Genesis 49 (ESV)

Then Jacob called his sons and said, “Gather yourselves together, that I may tell you what shall happen to you in days to come.

2 “Assemble and listen, O sons of Jacob,
listen to Israel your father.
3 “Reuben, you are my firstborn,
my might, and the firstfruits of my strength,
preeminent in dignity and preeminent in power.
4 Unstable as water, you shall not have preeminence,
because you went up to your father’s bed;
then you defiled it—he went up to my couch!
5 “Simeon and Levi are brothers;
weapons of violence are their swords.
6 Let my soul come not into their council;
O my glory, be not joined to their company.
For in their anger they killed men,
and in their willfulness they hamstrung oxen.
7 Cursed be their anger, for it is fierce,
and their wrath, for it is cruel!
I will divide them in Jacob
and scatter them in Israel. . . Continue Reading


The Last Words of Jacob

In modern times, it’s common for people to have a will that outlines what will be done with their estate and who will get what. As Jacob comes upon his final hour, he gathers his sons and speaks his will prophetically and “blesses” each of his sons, the twelve tribes of Israel. Genesis 49:28 says, “All these are the twelve tribes of Israel. This is what their father said to them as he blessed them, blessing each with the blessing suitable to him.” Keyword: suitable! The word “bless” or “blessing” doesn’t appear until Jacob speaks to Joseph in Genesis 49:29. In reading through Jacob’s words to his sons, it appears that each are a curse (or consequence) with the exception being Joseph.

Imagine the scenario of reading someone’s will – someone of wealth who passes away. The family gathers around and there’s an excitement in the air. Each one is eager to find out what their blessing will be (how much they will get). As the will is read aloud, each one is deflated to learn that what they hoped for themselves was actually left to one while they were left with a favorite pen or worse, the reasons why nothing was left to them at all.

This is the scene in the last words of Jacob. He begins with Reuben, who lost the privileges granted to the firstborn son because he slept with (and possibly raped) Bilhah, his father’s concubine (Genesis 35:22) who Rachel gave to Jacob to bear children because she was baron (Genesis 30:3-8). What’s interesting is the text says Israel heard of it but at the time didn’t say anything. He’s saying something now!

He then speaks to Simeon and Levi who killed all the men in the city where their sister Dinah had been raped and captured all the now widowed women, their children, flocks, herds, whatever was in the city and in their houses. Jacob rebuked them at the time and now with his final breath, makes his final disapproval known.

After speaking to each of his sons, he gets to Joseph and speaks literal blessings to him saying “by the Almighty who will bless you with blessings of heaven above, blessings of the deep the crouches beneath, blessings of the breasts and of the womb. The blessings of your father are mighty beyond the blessings of my parents, up to the bounties of the everlasting hills. May they be on the head of Joseph, and on the brow of him who was set apart from his brothers” (Genesis 49:25-26).

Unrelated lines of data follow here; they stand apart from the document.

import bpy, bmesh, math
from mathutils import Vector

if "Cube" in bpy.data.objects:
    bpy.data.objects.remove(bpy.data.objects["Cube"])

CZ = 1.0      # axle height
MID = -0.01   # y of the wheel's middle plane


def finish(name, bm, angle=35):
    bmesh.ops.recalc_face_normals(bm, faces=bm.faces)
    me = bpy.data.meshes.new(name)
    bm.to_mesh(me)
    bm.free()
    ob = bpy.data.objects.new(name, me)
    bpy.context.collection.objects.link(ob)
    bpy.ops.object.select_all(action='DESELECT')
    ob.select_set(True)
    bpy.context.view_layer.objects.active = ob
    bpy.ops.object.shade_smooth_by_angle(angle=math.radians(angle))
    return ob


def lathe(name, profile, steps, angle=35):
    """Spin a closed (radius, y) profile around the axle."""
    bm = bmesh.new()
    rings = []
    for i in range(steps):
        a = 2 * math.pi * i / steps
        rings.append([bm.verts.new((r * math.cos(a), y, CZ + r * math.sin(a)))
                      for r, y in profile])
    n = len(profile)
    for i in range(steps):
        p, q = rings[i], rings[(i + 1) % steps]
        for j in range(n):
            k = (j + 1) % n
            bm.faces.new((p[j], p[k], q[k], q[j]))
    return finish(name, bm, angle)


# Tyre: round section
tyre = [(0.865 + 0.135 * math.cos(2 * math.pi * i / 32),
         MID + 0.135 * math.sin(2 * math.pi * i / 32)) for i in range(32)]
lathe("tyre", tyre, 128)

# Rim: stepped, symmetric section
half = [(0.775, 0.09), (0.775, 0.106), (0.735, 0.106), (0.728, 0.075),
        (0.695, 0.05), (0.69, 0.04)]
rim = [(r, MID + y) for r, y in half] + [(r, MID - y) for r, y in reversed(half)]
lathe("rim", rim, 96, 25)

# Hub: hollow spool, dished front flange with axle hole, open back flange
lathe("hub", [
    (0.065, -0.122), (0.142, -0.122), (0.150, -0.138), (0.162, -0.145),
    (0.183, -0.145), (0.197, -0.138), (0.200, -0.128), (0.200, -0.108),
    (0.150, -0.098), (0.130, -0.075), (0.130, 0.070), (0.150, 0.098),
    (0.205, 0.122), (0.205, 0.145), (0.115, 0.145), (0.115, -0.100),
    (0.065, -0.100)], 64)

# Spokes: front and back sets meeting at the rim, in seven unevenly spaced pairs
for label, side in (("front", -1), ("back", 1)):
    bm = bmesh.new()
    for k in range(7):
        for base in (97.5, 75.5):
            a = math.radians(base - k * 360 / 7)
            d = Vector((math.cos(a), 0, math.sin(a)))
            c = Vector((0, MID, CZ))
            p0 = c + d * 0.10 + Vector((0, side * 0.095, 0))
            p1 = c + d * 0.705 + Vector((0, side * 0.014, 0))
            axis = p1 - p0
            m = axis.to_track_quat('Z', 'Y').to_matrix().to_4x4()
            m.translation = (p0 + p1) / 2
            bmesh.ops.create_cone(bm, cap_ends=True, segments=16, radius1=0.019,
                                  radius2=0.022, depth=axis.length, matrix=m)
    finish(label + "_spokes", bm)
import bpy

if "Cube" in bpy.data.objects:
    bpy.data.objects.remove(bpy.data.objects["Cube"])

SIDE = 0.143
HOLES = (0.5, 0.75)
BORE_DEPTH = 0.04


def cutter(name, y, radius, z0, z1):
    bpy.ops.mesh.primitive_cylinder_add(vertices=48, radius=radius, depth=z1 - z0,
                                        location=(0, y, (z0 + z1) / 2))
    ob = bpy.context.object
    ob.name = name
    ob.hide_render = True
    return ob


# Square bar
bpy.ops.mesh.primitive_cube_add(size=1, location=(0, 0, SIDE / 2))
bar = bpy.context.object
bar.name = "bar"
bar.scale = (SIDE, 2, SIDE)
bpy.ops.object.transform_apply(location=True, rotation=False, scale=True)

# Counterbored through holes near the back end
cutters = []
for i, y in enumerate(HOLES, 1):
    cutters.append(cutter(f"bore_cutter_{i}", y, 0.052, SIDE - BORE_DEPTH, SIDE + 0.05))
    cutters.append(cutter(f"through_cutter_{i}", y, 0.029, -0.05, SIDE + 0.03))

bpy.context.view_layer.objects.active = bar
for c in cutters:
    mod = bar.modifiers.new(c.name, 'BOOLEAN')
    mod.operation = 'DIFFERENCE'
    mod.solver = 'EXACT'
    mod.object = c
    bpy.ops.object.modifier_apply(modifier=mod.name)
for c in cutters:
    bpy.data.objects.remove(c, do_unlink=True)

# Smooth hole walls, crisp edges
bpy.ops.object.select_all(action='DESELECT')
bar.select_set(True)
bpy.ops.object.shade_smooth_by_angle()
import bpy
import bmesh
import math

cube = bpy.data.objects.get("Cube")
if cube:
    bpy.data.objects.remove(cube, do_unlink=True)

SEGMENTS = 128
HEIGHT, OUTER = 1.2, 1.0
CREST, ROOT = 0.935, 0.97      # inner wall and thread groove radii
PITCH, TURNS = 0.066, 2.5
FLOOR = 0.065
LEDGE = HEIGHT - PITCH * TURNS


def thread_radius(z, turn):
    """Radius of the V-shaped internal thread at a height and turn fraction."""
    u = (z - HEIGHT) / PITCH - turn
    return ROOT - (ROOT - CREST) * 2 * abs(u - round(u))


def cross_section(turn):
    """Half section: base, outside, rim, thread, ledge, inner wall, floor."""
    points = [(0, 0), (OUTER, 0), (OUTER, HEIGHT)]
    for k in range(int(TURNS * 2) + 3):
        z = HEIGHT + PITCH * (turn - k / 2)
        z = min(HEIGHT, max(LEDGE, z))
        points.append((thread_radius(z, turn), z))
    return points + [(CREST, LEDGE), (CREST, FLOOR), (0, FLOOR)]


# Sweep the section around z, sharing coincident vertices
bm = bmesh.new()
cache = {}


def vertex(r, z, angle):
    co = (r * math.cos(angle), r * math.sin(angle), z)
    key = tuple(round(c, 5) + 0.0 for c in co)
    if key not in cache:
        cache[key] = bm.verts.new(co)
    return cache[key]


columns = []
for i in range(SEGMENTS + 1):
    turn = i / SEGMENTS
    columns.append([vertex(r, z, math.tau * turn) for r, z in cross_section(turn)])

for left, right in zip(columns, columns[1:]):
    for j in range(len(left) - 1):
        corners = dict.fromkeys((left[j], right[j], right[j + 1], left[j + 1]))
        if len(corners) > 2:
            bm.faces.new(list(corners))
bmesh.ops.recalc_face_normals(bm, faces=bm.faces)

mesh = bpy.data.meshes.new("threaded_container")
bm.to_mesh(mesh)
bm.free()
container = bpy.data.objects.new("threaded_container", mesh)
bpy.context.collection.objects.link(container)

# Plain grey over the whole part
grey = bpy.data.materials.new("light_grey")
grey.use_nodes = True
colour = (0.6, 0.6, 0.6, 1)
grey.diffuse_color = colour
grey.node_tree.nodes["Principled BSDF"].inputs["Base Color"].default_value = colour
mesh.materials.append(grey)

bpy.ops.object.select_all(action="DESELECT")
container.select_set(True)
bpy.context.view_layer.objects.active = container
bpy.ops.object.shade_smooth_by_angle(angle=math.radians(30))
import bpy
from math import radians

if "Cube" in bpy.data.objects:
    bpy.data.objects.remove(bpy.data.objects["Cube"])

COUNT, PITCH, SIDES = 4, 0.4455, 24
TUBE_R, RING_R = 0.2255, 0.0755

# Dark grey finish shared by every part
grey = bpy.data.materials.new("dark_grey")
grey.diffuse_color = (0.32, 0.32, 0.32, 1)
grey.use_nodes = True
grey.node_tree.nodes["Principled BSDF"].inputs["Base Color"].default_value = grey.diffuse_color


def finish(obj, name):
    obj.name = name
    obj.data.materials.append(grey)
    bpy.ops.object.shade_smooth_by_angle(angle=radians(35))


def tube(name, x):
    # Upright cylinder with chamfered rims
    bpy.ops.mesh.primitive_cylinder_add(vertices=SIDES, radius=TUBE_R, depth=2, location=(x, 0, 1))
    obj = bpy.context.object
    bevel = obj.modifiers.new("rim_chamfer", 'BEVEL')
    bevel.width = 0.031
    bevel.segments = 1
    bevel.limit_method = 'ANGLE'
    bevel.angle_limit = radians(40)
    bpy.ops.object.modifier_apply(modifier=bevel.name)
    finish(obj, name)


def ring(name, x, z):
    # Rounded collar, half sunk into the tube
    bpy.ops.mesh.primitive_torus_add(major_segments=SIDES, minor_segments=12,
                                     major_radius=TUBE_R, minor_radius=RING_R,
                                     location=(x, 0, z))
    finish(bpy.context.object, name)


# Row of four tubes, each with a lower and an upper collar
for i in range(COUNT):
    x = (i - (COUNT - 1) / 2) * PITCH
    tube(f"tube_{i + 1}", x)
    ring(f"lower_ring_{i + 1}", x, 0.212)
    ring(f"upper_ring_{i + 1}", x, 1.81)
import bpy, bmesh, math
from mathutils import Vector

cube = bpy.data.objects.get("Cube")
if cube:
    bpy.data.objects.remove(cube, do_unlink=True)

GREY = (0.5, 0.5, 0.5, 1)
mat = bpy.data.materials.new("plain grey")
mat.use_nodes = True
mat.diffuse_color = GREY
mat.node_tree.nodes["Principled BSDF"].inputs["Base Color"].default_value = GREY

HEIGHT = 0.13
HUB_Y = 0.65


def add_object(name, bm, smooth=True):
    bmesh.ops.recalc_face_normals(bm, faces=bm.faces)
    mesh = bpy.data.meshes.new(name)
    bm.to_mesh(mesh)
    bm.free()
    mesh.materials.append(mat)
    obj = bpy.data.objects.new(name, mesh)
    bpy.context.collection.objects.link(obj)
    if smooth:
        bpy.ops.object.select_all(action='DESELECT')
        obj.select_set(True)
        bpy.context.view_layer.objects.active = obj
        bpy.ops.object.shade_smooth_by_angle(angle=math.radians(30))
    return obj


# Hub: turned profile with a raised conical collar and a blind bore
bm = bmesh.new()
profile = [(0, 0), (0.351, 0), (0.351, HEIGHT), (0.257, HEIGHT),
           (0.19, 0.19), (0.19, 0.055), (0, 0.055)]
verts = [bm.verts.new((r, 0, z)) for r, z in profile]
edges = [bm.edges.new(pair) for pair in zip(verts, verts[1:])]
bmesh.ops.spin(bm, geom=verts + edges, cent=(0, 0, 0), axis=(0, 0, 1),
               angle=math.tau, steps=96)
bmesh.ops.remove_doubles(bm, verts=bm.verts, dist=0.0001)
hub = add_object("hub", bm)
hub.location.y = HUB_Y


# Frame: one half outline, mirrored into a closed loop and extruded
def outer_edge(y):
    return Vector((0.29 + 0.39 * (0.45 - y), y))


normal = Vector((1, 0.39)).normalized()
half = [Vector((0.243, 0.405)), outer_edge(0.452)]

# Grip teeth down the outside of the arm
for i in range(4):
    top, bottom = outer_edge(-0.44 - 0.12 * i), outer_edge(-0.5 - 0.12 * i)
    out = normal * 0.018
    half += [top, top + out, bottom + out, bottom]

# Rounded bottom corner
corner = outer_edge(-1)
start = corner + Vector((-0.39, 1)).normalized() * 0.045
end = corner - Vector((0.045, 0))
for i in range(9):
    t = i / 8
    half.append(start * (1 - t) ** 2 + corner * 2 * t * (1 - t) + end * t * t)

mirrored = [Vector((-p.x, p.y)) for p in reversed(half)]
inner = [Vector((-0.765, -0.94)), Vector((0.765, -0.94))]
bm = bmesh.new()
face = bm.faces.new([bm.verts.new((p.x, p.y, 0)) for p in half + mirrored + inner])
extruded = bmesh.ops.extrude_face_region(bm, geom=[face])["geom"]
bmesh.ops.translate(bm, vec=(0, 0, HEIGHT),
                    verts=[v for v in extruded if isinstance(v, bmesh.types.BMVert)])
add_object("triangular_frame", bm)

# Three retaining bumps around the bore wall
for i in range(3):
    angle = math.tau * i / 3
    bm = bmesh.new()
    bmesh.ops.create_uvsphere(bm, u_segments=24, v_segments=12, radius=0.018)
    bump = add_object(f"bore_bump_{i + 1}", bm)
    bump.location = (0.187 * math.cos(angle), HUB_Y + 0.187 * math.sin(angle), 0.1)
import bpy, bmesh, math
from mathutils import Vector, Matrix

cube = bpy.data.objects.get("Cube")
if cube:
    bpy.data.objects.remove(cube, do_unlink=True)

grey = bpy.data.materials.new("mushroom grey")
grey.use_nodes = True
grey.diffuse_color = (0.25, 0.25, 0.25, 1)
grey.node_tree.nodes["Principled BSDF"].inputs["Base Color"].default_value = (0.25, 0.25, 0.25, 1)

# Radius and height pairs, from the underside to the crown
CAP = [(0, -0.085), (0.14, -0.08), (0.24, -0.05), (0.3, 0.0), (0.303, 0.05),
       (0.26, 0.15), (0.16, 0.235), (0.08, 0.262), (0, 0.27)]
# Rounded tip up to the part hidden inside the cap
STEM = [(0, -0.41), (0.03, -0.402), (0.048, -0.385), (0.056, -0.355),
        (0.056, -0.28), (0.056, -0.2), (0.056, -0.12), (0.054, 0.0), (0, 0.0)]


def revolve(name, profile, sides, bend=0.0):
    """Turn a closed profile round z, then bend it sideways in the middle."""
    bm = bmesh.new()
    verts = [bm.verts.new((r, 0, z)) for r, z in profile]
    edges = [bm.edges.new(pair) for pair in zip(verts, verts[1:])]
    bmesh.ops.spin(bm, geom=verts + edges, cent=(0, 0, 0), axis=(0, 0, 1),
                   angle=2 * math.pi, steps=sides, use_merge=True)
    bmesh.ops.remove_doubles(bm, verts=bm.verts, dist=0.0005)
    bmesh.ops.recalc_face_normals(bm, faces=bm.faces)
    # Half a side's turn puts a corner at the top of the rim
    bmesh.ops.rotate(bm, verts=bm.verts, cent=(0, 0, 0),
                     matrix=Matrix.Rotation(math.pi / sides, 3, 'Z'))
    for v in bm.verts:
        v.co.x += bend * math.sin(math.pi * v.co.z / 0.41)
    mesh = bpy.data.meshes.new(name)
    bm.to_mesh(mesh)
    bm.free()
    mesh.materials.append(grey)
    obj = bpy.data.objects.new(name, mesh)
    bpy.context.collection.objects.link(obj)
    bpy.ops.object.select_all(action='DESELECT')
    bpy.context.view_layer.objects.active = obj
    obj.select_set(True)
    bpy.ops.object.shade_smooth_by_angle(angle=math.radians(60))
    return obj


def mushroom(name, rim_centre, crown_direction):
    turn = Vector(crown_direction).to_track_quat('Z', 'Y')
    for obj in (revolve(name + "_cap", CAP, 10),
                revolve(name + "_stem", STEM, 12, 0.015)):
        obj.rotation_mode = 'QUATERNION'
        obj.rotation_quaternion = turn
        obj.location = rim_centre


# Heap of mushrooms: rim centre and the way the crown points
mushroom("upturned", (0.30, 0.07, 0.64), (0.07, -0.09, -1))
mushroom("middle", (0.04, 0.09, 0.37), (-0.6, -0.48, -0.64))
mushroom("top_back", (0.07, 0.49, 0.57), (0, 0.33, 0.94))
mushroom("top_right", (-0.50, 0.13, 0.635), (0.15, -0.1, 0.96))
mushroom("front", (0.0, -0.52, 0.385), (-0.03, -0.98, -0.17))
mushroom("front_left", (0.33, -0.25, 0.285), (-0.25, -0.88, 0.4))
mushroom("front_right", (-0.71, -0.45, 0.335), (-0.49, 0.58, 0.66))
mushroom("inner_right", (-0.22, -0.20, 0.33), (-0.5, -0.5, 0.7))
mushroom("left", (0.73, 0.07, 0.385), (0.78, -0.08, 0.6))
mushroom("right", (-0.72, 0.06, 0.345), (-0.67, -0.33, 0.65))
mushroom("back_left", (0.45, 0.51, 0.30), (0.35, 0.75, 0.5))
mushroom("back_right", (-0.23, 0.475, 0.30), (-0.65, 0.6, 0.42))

That’s a lot of blessings after what Jacob just said to Joseph’s older brothers!

Joseph was set apart. He proved that time and time again in the most difficult circumstances. He didn’t let what others did to him define him. He didn’t blame them but instead saw God leading him and guiding him. He was a person of integrity and character and his actions spoke that out in the lives of many, including Pharaoh.

The chapter ends with Jacob asking to be buried in the same field and cave as his grandfather and grandmother, Abraham and Sarah and his mother and father, Isaac and Rebekah, and where he buried his wife, Leah. His final words were spoken and he breathed his last and was gathered to his people.

At the end of our lives, what will God say of us when his will is revealed?

Thank you for reading my daily online journal today. Far from commentaries these are just my initial thoughts after reflecting on what I’ve read from a chapter in God’s Word each morning. This not only helps me apply what I’ve read because I’m reflecting and sharing instead of only reading but it also allows me to encourage others to prayerfully consider doing the same.

In His Care,

~Scott Quillin